WHAT TO DO:
Skip the pictures. Copy all the rest of the records down exactly.

DATA SUPPLIED:
::::

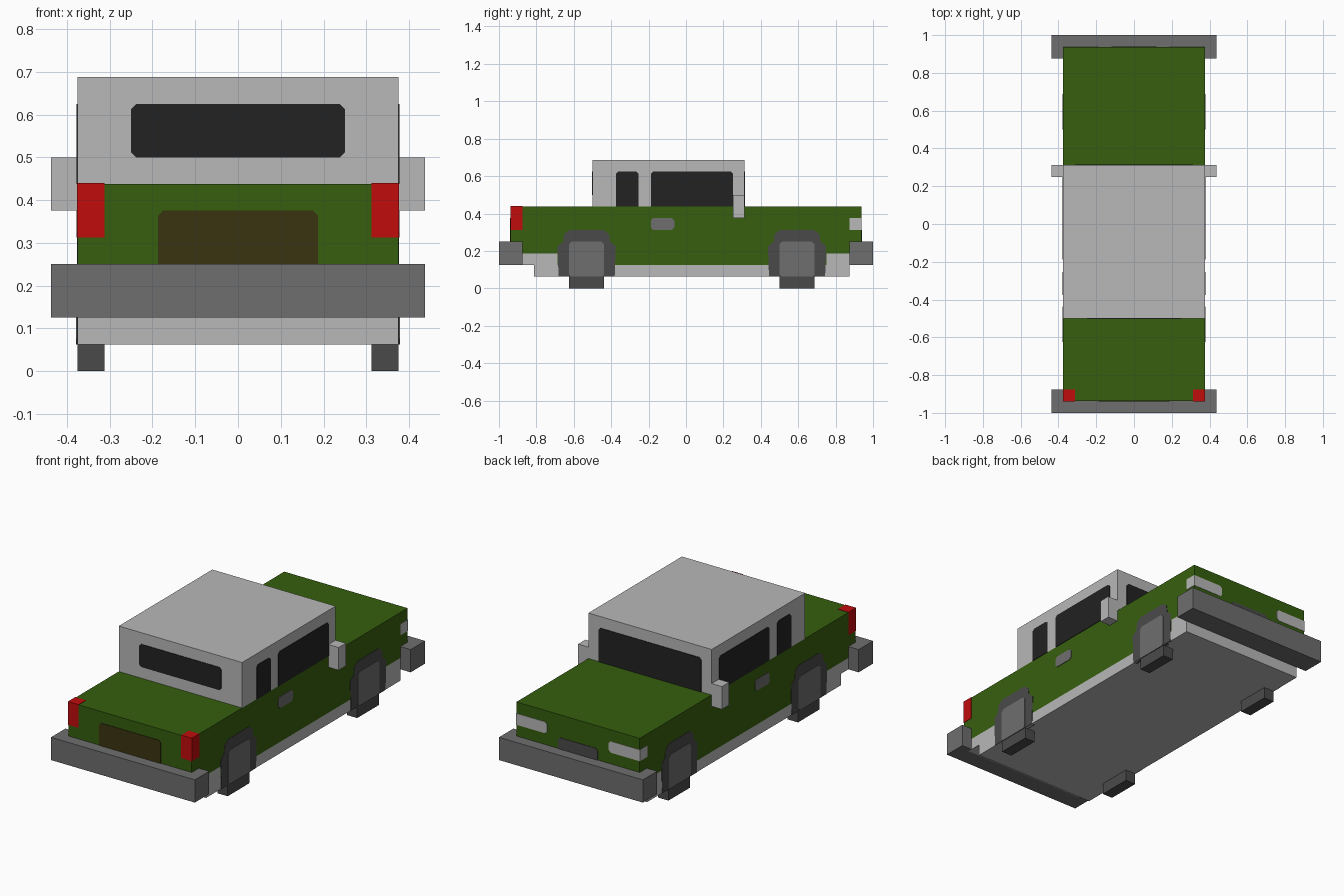
import bpy, bmesh

cube = bpy.data.objects.get("Cube")
if cube:
    bpy.data.objects.remove(cube, do_unlink=True)


def material(name, rgb):
    lin = [((c / 255 + 0.055) / 1.055) ** 2.4 if c > 10 else c / 255 / 12.92 for c in rgb]
    m = bpy.data.materials.new(name)
    m.use_nodes = True
    m.diffuse_color = (*lin, 1)
    m.node_tree.nodes["Principled BSDF"].inputs["Base Color"].default_value = (*lin, 1)
    return m


GREEN = material("body green", (54, 95, 14))
LIGHT = material("light grey", (184, 184, 184))
GREY = material("mid grey", (110, 110, 110))
DARK = material("tyre grey", (74, 74, 74))
GLASS = material("window black", (34, 34, 34))
RED = material("tail light red", (192, 12, 12))
BROWN = material("tailgate brown", (58, 52, 16))

W = 0.375   # half width of the body
T = 0.006   # thickness of flat details


def prism(name, mat, axis, pts, a, b):
    """Extrude a profile along x (points are y, z) or along y (points are x, z)."""
    def place(p, d):
        return (d, p[0], p[1]) if axis == "x" else (p[0], d, p[1])
    bm = bmesh.new()
    face = bm.faces.new([bm.verts.new(place(p, a)) for p in pts])
    ext = bmesh.ops.extrude_face_region(bm, geom=[face])
    move = (b - a, 0, 0) if axis == "x" else (0, b - a, 0)
    bmesh.ops.translate(bm, vec=move,
                        verts=[v for v in ext["geom"] if isinstance(v, bmesh.types.BMVert)])
    bmesh.ops.recalc_face_normals(bm, faces=bm.faces)
    me = bpy.data.meshes.new(name)
    bm.to_mesh(me)
    bm.free()
    me.materials.append(mat)
    ob = bpy.data.objects.new(name, me)
    bpy.context.scene.collection.objects.link(ob)
    return ob


def panel(u0, u1, z0, z1, low=0.012, top=0.012):
    """Rectangle with clipped lower and upper corners."""
    pts = []
    for u, z, du, dz, c in ((u0, z0, 1, 1, low), (u1, z0, -1, 1, low),
                            (u1, z1, -1, -1, top), (u0, z1, 1, -1, top)):
        if c == 0:
            pts.append((u, z))
        else:
            pair = [(u, z + dz * c), (u + du * c, z)]
            pts += pair if du * dz > 0 else pair[::-1]
    return pts


def box(name, mat, x0, x1, y0, y1, z0, z1):
    return prism(name, mat, "x", panel(y0, y1, z0, z1, 0, 0), x0, x1)


def both_sides(name, mat, pts, x0, x1):
    for side, s in (("left", 1), ("right", -1)):
        prism(f"{side}_{name}", mat, "x", pts, s * x0, s * x1)


# Body, chassis and cabin
prism("body", GREEN, "x", [(-.9375, .1875), (-.6875, .1875), (-.6875, .125), (.75, .125),
      (.75, .1875), (.9375, .1875), (.9375, .4375), (-.9375, .4375)], -W, W)
prism("chassis", LIGHT, "x", [(-.9, .125), (-.8125, .125), (-.8125, .0625), (.875, .0625),
      (.875, .1875), (.75, .1875), (.75, .125), (-.6875, .125), (-.6875, .1875),
      (-.9, .1875)], -W, W)
box("cabin", LIGHT, -W, W, -.5, .3125, .4375, .6875)

# Bumpers
for name, y in (("tail_bumper", -1), ("nose_bumper", .875)):
    box(name, GREY, -.4375, .4375, y, y + .125, .125, .25)

# Windows
prism("tail_window", GLASS, "y", panel(-.25, .25, .5, .625), -.5, -.5 - T / 2)
prism("windshield", GLASS, "y", panel(-.3125, .3125, .4375, .625, 0), .3125, .3125 + T / 2)
both_sides("small_window", GLASS, panel(-.375, -.255, .4375, .625, 0), W, W + T / 2)
both_sides("door_window", GLASS, panel(-.1875, .25, .4375, .625, 0), W, W + T / 2)

# Door handles and mirrors
both_sides("door_handle", GREY, panel(-.1875, -.0625, .3125, .375), W, W + T / 2)
both_sides("mirror", LIGHT, panel(.25, .3125, .375, .5, 0, 0), W, .4375)

# Tailgate plate and grille
prism("tailgate_plate", BROWN, "y", panel(-.1875, .1875, .25, .375, 0), -.9375, -.9375 - T / 2)
prism("grille", DARK, "y", panel(-.12, .12, .25, .3125, 0), .9375, .9375 + T / 2)

# Lights wrap around the body corners
e = .002
for side, s in (("left", 1), ("right", -1)):
    box(f"{side}_tail_light", RED, s * .3125, s * (W + e),
        -.9375 - e, -.875, .3125, .4375 + e)
    box(f"{side}_headlight_side", LIGHT, s * (W - .02), s * (W + e),
        .875, .9375 + e, .3125, .375)
    a, b = sorted((s * .1875, s * W))
    clipped = panel(a, b, .3125, .375)
    prism(f"{side}_headlight", LIGHT, "y", clipped, .92, .9375 + e)

# Wheels: arch plate, hub plate and tyre foot
for end, y in (("tail", -.53125), ("nose", .59375)):
    half = [(.15, .0625), (.156, .225), (.125, .25), (.12, .29), (.09, .3125)]
    arch = [(y + u, z) for u, z in half] + [(y - u, z) for u, z in reversed(half)]
    both_sides(f"{end}_wheel_arch", DARK, arch, W - .02, W + .002)
    both_sides(f"{end}_hub", GREY, panel(y - .094, y + .094, .0625, .25, .012, .015),
               W, W + .004)
    both_sides(f"{end}_tyre", DARK, panel(y - .094, y + .094, 0, .0625, 0, 0), .3125, W)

::::

SOLUTION TO THIS PROBLEM:
import bpy, bmesh

cube = bpy.data.objects.get("Cube")
if cube:
    bpy.data.objects.remove(cube, do_unlink=True)


def material(name, rgb):
    lin = [((c / 255 + 0.055) / 1.055) ** 2.4 if c > 10 else c / 255 / 12.92 for c in rgb]
    m = bpy.data.materials.new(name)
    m.use_nodes = True
    m.diffuse_color = (*lin, 1)
    m.node_tree.nodes["Principled BSDF"].inputs["Base Color"].default_value = (*lin, 1)
    return m


GREEN = material("body green", (54, 95, 14))
LIGHT = material("light grey", (184, 184, 184))
GREY = material("mid grey", (110, 110, 110))
DARK = material("tyre grey", (74, 74, 74))
GLASS = material("window black", (34, 34, 34))
RED = material("tail light red", (192, 12, 12))
BROWN = material("tailgate brown", (58, 52, 16))

W = 0.375   # half width of the body
T = 0.006   # thickness of flat details


def prism(name, mat, axis, pts, a, b):
    """Extrude a profile along x (points are y, z) or along y (points are x, z)."""
    def place(p, d):
        return (d, p[0], p[1]) if axis == "x" else (p[0], d, p[1])
    bm = bmesh.new()
    face = bm.faces.new([bm.verts.new(place(p, a)) for p in pts])
    ext = bmesh.ops.extrude_face_region(bm, geom=[face])
    move = (b - a, 0, 0) if axis == "x" else (0, b - a, 0)
    bmesh.ops.translate(bm, vec=move,
                        verts=[v for v in ext["geom"] if isinstance(v, bmesh.types.BMVert)])
    bmesh.ops.recalc_face_normals(bm, faces=bm.faces)
    me = bpy.data.meshes.new(name)
    bm.to_mesh(me)
    bm.free()
    me.materials.append(mat)
    ob = bpy.data.objects.new(name, me)
    bpy.context.scene.collection.objects.link(ob)
    return ob


def panel(u0, u1, z0, z1, low=0.012, top=0.012):
    """Rectangle with clipped lower and upper corners."""
    pts = []
    for u, z, du, dz, c in ((u0, z0, 1, 1, low), (u1, z0, -1, 1, low),
                            (u1, z1, -1, -1, top), (u0, z1, 1, -1, top)):
        if c == 0:
            pts.append((u, z))
        else:
            pair = [(u, z + dz * c), (u + du * c, z)]
            pts += pair if du * dz > 0 else pair[::-1]
    return pts


def box(name, mat, x0, x1, y0, y1, z0, z1):
    return prism(name, mat, "x", panel(y0, y1, z0, z1, 0, 0), x0, x1)


def both_sides(name, mat, pts, x0, x1):
    for side, s in (("left", 1), ("right", -1)):
        prism(f"{side}_{name}", mat, "x", pts, s * x0, s * x1)


# Body, chassis and cabin
prism("body", GREEN, "x", [(-.9375, .1875), (-.6875, .1875), (-.6875, .125), (.75, .125),
      (.75, .1875), (.9375, .1875), (.9375, .4375), (-.9375, .4375)], -W, W)
prism("chassis", LIGHT, "x", [(-.9, .125), (-.8125, .125), (-.8125, .0625), (.875, .0625),
      (.875, .1875), (.75, .1875), (.75, .125), (-.6875, .125), (-.6875, .1875),
      (-.9, .1875)], -W, W)
box("cabin", LIGHT, -W, W, -.5, .3125, .4375, .6875)

# Bumpers
for name, y in (("tail_bumper", -1), ("nose_bumper", .875)):
    box(name, GREY, -.4375, .4375, y, y + .125, .125, .25)

# Windows
prism("tail_window", GLASS, "y", panel(-.25, .25, .5, .625), -.5, -.5 - T / 2)
prism("windshield", GLASS, "y", panel(-.3125, .3125, .4375, .625, 0), .3125, .3125 + T / 2)
both_sides("small_window", GLASS, panel(-.375, -.255, .4375, .625, 0), W, W + T / 2)
both_sides("door_window", GLASS, panel(-.1875, .25, .4375, .625, 0), W, W + T / 2)

# Door handles and mirrors
both_sides("door_handle", GREY, panel(-.1875, -.0625, .3125, .375), W, W + T / 2)
both_sides("mirror", LIGHT, panel(.25, .3125, .375, .5, 0, 0), W, .4375)

# Tailgate plate and grille
prism("tailgate_plate", BROWN, "y", panel(-.1875, .1875, .25, .375, 0), -.9375, -.9375 - T / 2)
prism("grille", DARK, "y", panel(-.12, .12, .25, .3125, 0), .9375, .9375 + T / 2)

# Lights wrap around the body corners
e = .002
for side, s in (("left", 1), ("right", -1)):
    box(f"{side}_tail_light", RED, s * .3125, s * (W + e),
        -.9375 - e, -.875, .3125, .4375 + e)
    box(f"{side}_headlight_side", LIGHT, s * (W - .02), s * (W + e),
        .875, .9375 + e, .3125, .375)
    a, b = sorted((s * .1875, s * W))
    clipped = panel(a, b, .3125, .375)
    prism(f"{side}_headlight", LIGHT, "y", clipped, .92, .9375 + e)

# Wheels: arch plate, hub plate and tyre foot
for end, y in (("tail", -.53125), ("nose", .59375)):
    half = [(.15, .0625), (.156, .225), (.125, .25), (.12, .29), (.09, .3125)]
    arch = [(y + u, z) for u, z in half] + [(y - u, z) for u, z in reversed(half)]
    both_sides(f"{end}_wheel_arch", DARK, arch, W - .02, W + .002)
    both_sides(f"{end}_hub", GREY, panel(y - .094, y + .094, .0625, .25, .012, .015),
               W, W + .004)
    both_sides(f"{end}_tyre", DARK, panel(y - .094, y + .094, 0, .0625, 0, 0), .3125, W)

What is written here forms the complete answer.